AIM OF THE TASK - Write out all the entries word for word, but skip any images.

Saved data entries
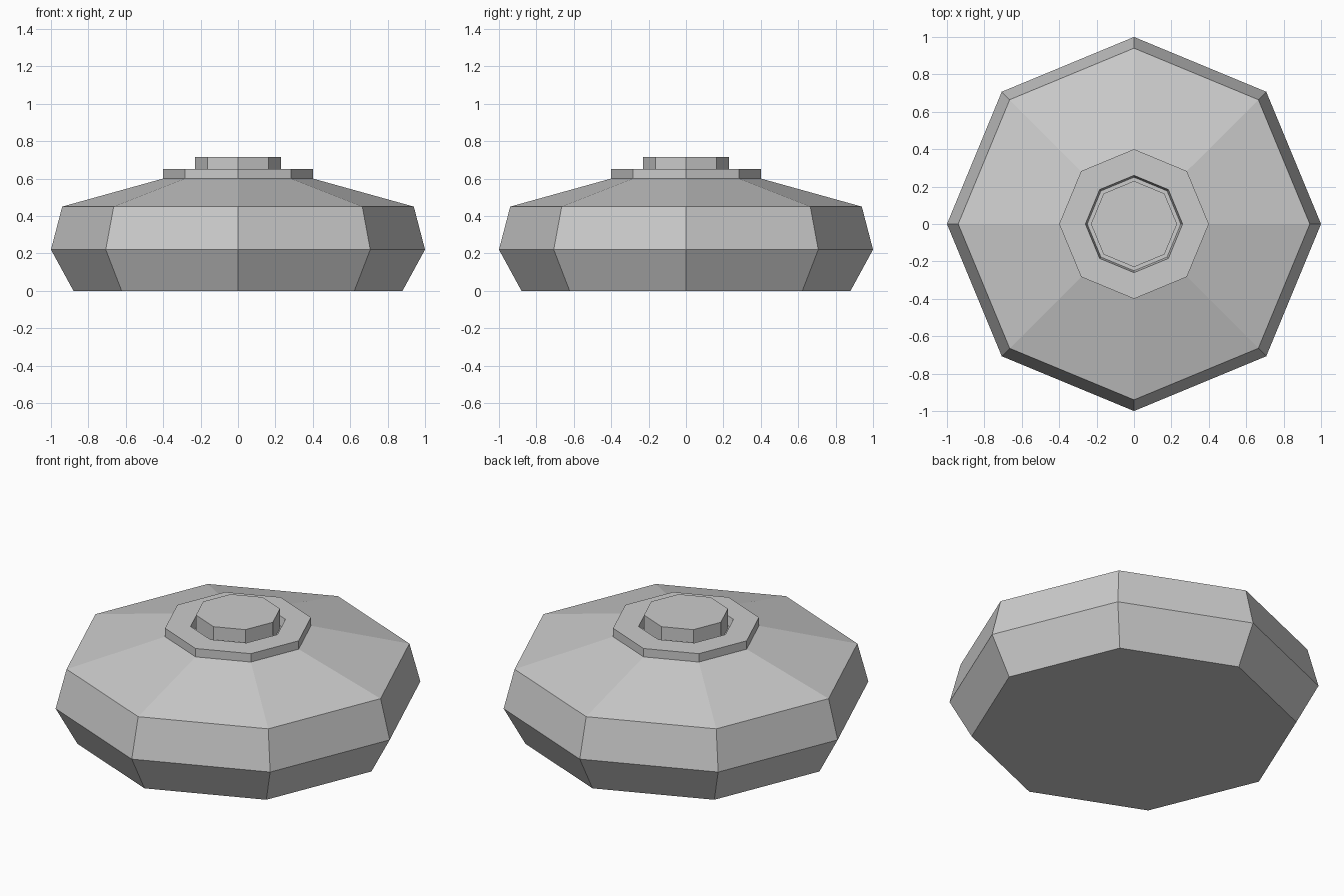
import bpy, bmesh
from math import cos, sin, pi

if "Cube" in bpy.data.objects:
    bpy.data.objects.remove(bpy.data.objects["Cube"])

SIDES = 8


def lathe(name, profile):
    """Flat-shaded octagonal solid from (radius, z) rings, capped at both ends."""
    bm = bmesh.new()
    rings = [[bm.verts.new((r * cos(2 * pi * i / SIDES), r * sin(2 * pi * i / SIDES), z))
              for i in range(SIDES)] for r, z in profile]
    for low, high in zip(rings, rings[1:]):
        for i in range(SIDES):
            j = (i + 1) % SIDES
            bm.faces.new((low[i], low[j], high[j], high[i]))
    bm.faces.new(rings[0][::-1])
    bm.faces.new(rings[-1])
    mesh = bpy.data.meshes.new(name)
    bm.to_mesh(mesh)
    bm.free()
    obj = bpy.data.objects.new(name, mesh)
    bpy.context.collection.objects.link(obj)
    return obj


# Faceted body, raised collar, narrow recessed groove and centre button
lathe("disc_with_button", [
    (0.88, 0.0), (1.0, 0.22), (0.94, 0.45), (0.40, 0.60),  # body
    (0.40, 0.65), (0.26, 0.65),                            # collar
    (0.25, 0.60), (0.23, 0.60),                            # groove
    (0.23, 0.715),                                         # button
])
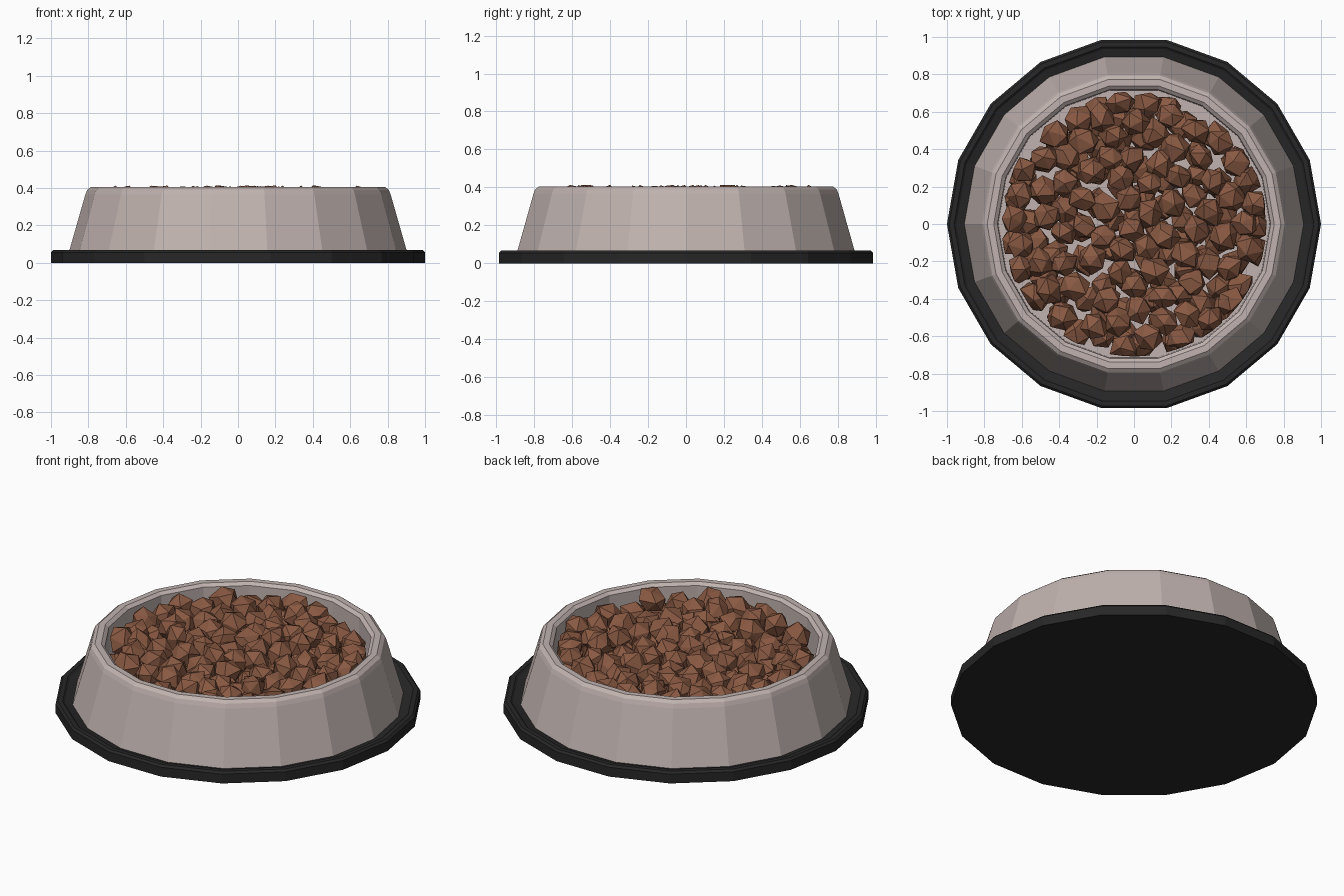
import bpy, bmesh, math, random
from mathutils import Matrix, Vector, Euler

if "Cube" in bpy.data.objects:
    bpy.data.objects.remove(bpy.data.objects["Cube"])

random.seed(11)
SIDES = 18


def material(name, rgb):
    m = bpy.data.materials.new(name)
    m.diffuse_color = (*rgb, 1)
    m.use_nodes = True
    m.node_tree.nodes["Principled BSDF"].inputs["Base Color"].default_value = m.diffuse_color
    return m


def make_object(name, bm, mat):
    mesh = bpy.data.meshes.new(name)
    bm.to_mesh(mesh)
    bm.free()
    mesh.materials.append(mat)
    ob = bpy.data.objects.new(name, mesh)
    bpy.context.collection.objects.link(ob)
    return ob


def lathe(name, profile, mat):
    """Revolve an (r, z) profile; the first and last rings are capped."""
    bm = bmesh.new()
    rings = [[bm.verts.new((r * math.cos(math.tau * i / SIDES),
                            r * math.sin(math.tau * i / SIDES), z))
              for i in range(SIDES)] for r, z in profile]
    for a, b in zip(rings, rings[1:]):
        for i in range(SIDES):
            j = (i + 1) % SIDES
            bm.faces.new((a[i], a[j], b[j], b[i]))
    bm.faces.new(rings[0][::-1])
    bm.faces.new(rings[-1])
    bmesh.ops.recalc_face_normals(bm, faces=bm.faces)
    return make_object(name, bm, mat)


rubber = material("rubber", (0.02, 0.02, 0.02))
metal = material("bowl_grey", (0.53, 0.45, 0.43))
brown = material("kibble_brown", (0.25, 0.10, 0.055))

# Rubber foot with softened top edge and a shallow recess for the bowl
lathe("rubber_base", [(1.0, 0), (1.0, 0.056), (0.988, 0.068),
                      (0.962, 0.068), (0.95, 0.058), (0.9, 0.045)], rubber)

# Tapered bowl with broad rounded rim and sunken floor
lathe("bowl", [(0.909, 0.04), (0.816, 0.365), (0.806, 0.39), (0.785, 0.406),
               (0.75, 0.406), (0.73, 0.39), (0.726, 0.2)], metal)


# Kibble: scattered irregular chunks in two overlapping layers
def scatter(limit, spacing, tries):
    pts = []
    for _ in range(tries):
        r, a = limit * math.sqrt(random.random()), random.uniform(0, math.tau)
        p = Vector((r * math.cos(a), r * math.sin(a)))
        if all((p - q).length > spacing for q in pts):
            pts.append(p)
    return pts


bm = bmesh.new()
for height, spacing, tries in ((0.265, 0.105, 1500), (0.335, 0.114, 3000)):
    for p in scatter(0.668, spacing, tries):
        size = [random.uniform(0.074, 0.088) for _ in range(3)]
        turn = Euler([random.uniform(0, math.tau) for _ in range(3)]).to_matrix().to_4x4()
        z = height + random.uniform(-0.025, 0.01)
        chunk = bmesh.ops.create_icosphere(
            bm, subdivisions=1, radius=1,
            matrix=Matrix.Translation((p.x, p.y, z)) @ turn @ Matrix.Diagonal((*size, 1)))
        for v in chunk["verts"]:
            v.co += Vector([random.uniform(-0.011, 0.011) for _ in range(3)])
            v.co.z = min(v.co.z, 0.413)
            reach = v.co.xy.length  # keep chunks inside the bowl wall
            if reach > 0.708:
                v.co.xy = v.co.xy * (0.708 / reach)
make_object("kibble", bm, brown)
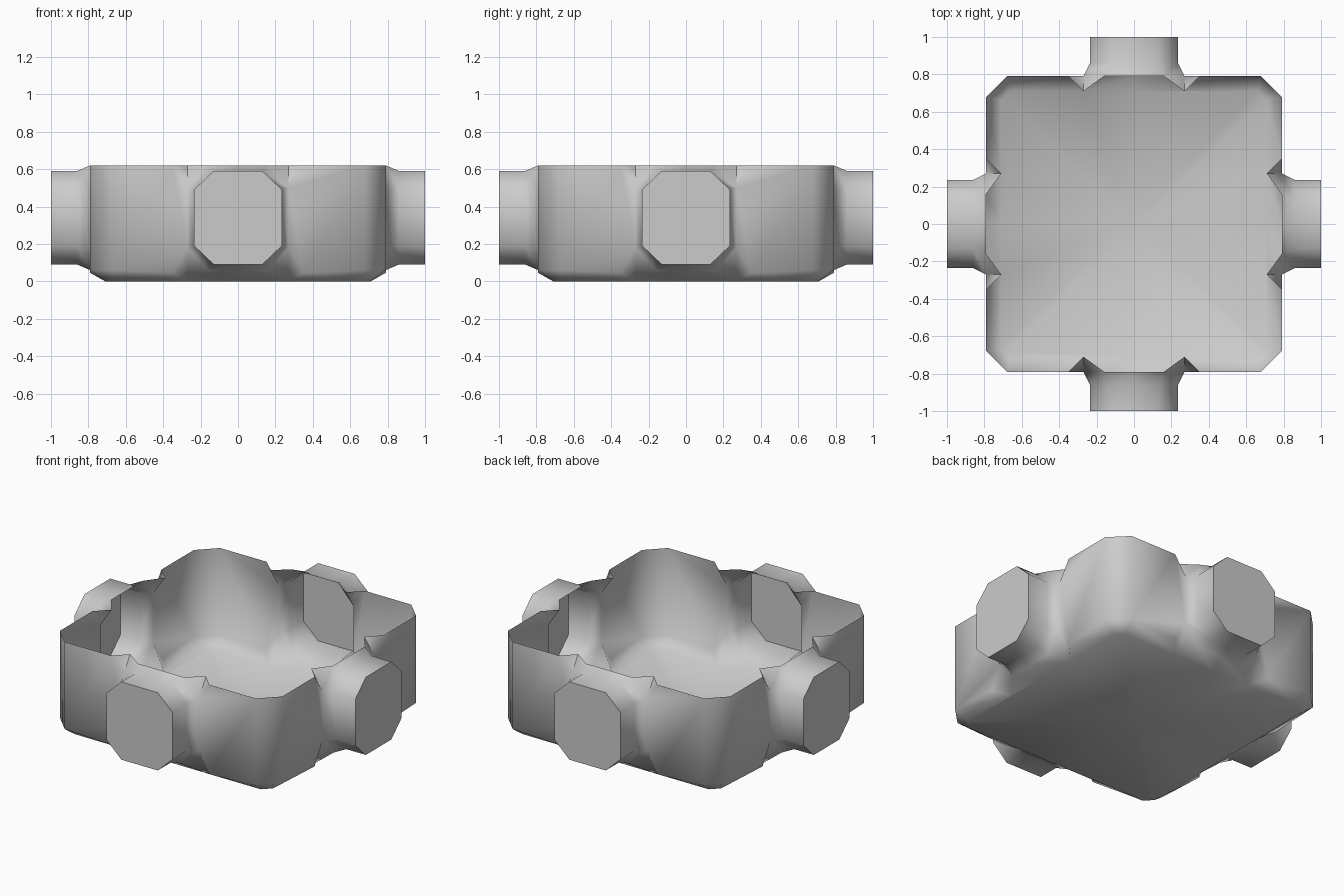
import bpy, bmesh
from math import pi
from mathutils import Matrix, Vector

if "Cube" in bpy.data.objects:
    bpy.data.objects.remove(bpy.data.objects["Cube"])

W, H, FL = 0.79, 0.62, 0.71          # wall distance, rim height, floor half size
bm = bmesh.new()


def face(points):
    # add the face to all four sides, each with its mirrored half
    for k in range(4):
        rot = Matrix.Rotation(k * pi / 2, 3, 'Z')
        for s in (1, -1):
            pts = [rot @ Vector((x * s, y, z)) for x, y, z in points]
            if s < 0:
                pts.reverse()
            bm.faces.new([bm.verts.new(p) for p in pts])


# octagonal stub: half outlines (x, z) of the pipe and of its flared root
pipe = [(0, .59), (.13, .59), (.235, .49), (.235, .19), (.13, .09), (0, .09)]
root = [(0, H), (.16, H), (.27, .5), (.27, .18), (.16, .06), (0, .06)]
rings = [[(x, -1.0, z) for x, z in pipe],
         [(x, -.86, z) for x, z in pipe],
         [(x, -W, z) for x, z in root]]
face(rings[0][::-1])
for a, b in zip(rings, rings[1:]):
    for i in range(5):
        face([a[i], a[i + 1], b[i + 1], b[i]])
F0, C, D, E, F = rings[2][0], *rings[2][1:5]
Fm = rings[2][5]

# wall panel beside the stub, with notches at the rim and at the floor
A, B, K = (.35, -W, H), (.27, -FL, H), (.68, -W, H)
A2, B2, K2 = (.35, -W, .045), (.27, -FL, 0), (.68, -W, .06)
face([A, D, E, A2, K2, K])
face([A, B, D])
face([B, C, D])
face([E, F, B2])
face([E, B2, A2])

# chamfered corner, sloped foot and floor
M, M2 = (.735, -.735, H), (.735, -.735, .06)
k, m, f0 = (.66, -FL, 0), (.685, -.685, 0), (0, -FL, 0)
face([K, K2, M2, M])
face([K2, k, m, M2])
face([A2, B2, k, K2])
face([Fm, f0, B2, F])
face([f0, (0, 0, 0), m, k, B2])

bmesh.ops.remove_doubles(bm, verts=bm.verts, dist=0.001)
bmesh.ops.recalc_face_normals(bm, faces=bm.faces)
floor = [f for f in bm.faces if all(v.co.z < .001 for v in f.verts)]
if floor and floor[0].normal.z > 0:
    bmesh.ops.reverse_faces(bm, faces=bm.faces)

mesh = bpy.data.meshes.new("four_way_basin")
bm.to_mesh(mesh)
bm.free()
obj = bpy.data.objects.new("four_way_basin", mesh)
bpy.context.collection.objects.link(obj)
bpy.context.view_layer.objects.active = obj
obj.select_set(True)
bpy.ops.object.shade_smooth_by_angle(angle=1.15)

RESULT FOR THIS TASK -
import bpy, bmesh
from math import cos, sin, pi

if "Cube" in bpy.data.objects:
    bpy.data.objects.remove(bpy.data.objects["Cube"])

SIDES = 8


def lathe(name, profile):
    """Flat-shaded octagonal solid from (radius, z) rings, capped at both ends."""
    bm = bmesh.new()
    rings = [[bm.verts.new((r * cos(2 * pi * i / SIDES), r * sin(2 * pi * i / SIDES), z))
              for i in range(SIDES)] for r, z in profile]
    for low, high in zip(rings, rings[1:]):
        for i in range(SIDES):
            j = (i + 1) % SIDES
            bm.faces.new((low[i], low[j], high[j], high[i]))
    bm.faces.new(rings[0][::-1])
    bm.faces.new(rings[-1])
    mesh = bpy.data.meshes.new(name)
    bm.to_mesh(mesh)
    bm.free()
    obj = bpy.data.objects.new(name, mesh)
    bpy.context.collection.objects.link(obj)
    return obj


# Faceted body, raised collar, narrow recessed groove and centre button
lathe("disc_with_button", [
    (0.88, 0.0), (1.0, 0.22), (0.94, 0.45), (0.40, 0.60),  # body
    (0.40, 0.65), (0.26, 0.65),                            # collar
    (0.25, 0.60), (0.23, 0.60),                            # groove
    (0.23, 0.715),                                         # button
])
import bpy, bmesh, math, random
from mathutils import Matrix, Vector, Euler

if "Cube" in bpy.data.objects:
    bpy.data.objects.remove(bpy.data.objects["Cube"])

random.seed(11)
SIDES = 18


def material(name, rgb):
    m = bpy.data.materials.new(name)
    m.diffuse_color = (*rgb, 1)
    m.use_nodes = True
    m.node_tree.nodes["Principled BSDF"].inputs["Base Color"].default_value = m.diffuse_color
    return m


def make_object(name, bm, mat):
    mesh = bpy.data.meshes.new(name)
    bm.to_mesh(mesh)
    bm.free()
    mesh.materials.append(mat)
    ob = bpy.data.objects.new(name, mesh)
    bpy.context.collection.objects.link(ob)
    return ob


def lathe(name, profile, mat):
    """Revolve an (r, z) profile; the first and last rings are capped."""
    bm = bmesh.new()
    rings = [[bm.verts.new((r * math.cos(math.tau * i / SIDES),
                            r * math.sin(math.tau * i / SIDES), z))
              for i in range(SIDES)] for r, z in profile]
    for a, b in zip(rings, rings[1:]):
        for i in range(SIDES):
            j = (i + 1) % SIDES
            bm.faces.new((a[i], a[j], b[j], b[i]))
    bm.faces.new(rings[0][::-1])
    bm.faces.new(rings[-1])
    bmesh.ops.recalc_face_normals(bm, faces=bm.faces)
    return make_object(name, bm, mat)


rubber = material("rubber", (0.02, 0.02, 0.02))
metal = material("bowl_grey", (0.53, 0.45, 0.43))
brown = material("kibble_brown", (0.25, 0.10, 0.055))

# Rubber foot with softened top edge and a shallow recess for the bowl
lathe("rubber_base", [(1.0, 0), (1.0, 0.056), (0.988, 0.068),
                      (0.962, 0.068), (0.95, 0.058), (0.9, 0.045)], rubber)

# Tapered bowl with broad rounded rim and sunken floor
lathe("bowl", [(0.909, 0.04), (0.816, 0.365), (0.806, 0.39), (0.785, 0.406),
               (0.75, 0.406), (0.73, 0.39), (0.726, 0.2)], metal)


# Kibble: scattered irregular chunks in two overlapping layers
def scatter(limit, spacing, tries):
    pts = []
    for _ in range(tries):
        r, a = limit * math.sqrt(random.random()), random.uniform(0, math.tau)
        p = Vector((r * math.cos(a), r * math.sin(a)))
        if all((p - q).length > spacing for q in pts):
            pts.append(p)
    return pts


bm = bmesh.new()
for height, spacing, tries in ((0.265, 0.105, 1500), (0.335, 0.114, 3000)):
    for p in scatter(0.668, spacing, tries):
        size = [random.uniform(0.074, 0.088) for _ in range(3)]
        turn = Euler([random.uniform(0, math.tau) for _ in range(3)]).to_matrix().to_4x4()
        z = height + random.uniform(-0.025, 0.01)
        chunk = bmesh.ops.create_icosphere(
            bm, subdivisions=1, radius=1,
            matrix=Matrix.Translation((p.x, p.y, z)) @ turn @ Matrix.Diagonal((*size, 1)))
        for v in chunk["verts"]:
            v.co += Vector([random.uniform(-0.011, 0.011) for _ in range(3)])
            v.co.z = min(v.co.z, 0.413)
            reach = v.co.xy.length  # keep chunks inside the bowl wall
            if reach > 0.708:
                v.co.xy = v.co.xy * (0.708 / reach)
make_object("kibble", bm, brown)
import bpy, bmesh
from math import pi
from mathutils import Matrix, Vector

if "Cube" in bpy.data.objects:
    bpy.data.objects.remove(bpy.data.objects["Cube"])

W, H, FL = 0.79, 0.62, 0.71          # wall distance, rim height, floor half size
bm = bmesh.new()


def face(points):
    # add the face to all four sides, each with its mirrored half
    for k in range(4):
        rot = Matrix.Rotation(k * pi / 2, 3, 'Z')
        for s in (1, -1):
            pts = [rot @ Vector((x * s, y, z)) for x, y, z in points]
            if s < 0:
                pts.reverse()
            bm.faces.new([bm.verts.new(p) for p in pts])


# octagonal stub: half outlines (x, z) of the pipe and of its flared root
pipe = [(0, .59), (.13, .59), (.235, .49), (.235, .19), (.13, .09), (0, .09)]
root = [(0, H), (.16, H), (.27, .5), (.27, .18), (.16, .06), (0, .06)]
rings = [[(x, -1.0, z) for x, z in pipe],
         [(x, -.86, z) for x, z in pipe],
         [(x, -W, z) for x, z in root]]
face(rings[0][::-1])
for a, b in zip(rings, rings[1:]):
    for i in range(5):
        face([a[i], a[i + 1], b[i + 1], b[i]])
F0, C, D, E, F = rings[2][0], *rings[2][1:5]
Fm = rings[2][5]

# wall panel beside the stub, with notches at the rim and at the floor
A, B, K = (.35, -W, H), (.27, -FL, H), (.68, -W, H)
A2, B2, K2 = (.35, -W, .045), (.27, -FL, 0), (.68, -W, .06)
face([A, D, E, A2, K2, K])
face([A, B, D])
face([B, C, D])
face([E, F, B2])
face([E, B2, A2])

# chamfered corner, sloped foot and floor
M, M2 = (.735, -.735, H), (.735, -.735, .06)
k, m, f0 = (.66, -FL, 0), (.685, -.685, 0), (0, -FL, 0)
face([K, K2, M2, M])
face([K2, k, m, M2])
face([A2, B2, k, K2])
face([Fm, f0, B2, F])
face([f0, (0, 0, 0), m, k, B2])

bmesh.ops.remove_doubles(bm, verts=bm.verts, dist=0.001)
bmesh.ops.recalc_face_normals(bm, faces=bm.faces)
floor = [f for f in bm.faces if all(v.co.z < .001 for v in f.verts)]
if floor and floor[0].normal.z > 0:
    bmesh.ops.reverse_faces(bm, faces=bm.faces)

mesh = bpy.data.meshes.new("four_way_basin")
bm.to_mesh(mesh)
bm.free()
obj = bpy.data.objects.new("four_way_basin", mesh)
bpy.context.collection.objects.link(obj)
bpy.context.view_layer.objects.active = obj
obj.select_set(True)
bpy.ops.object.shade_smooth_by_angle(angle=1.15)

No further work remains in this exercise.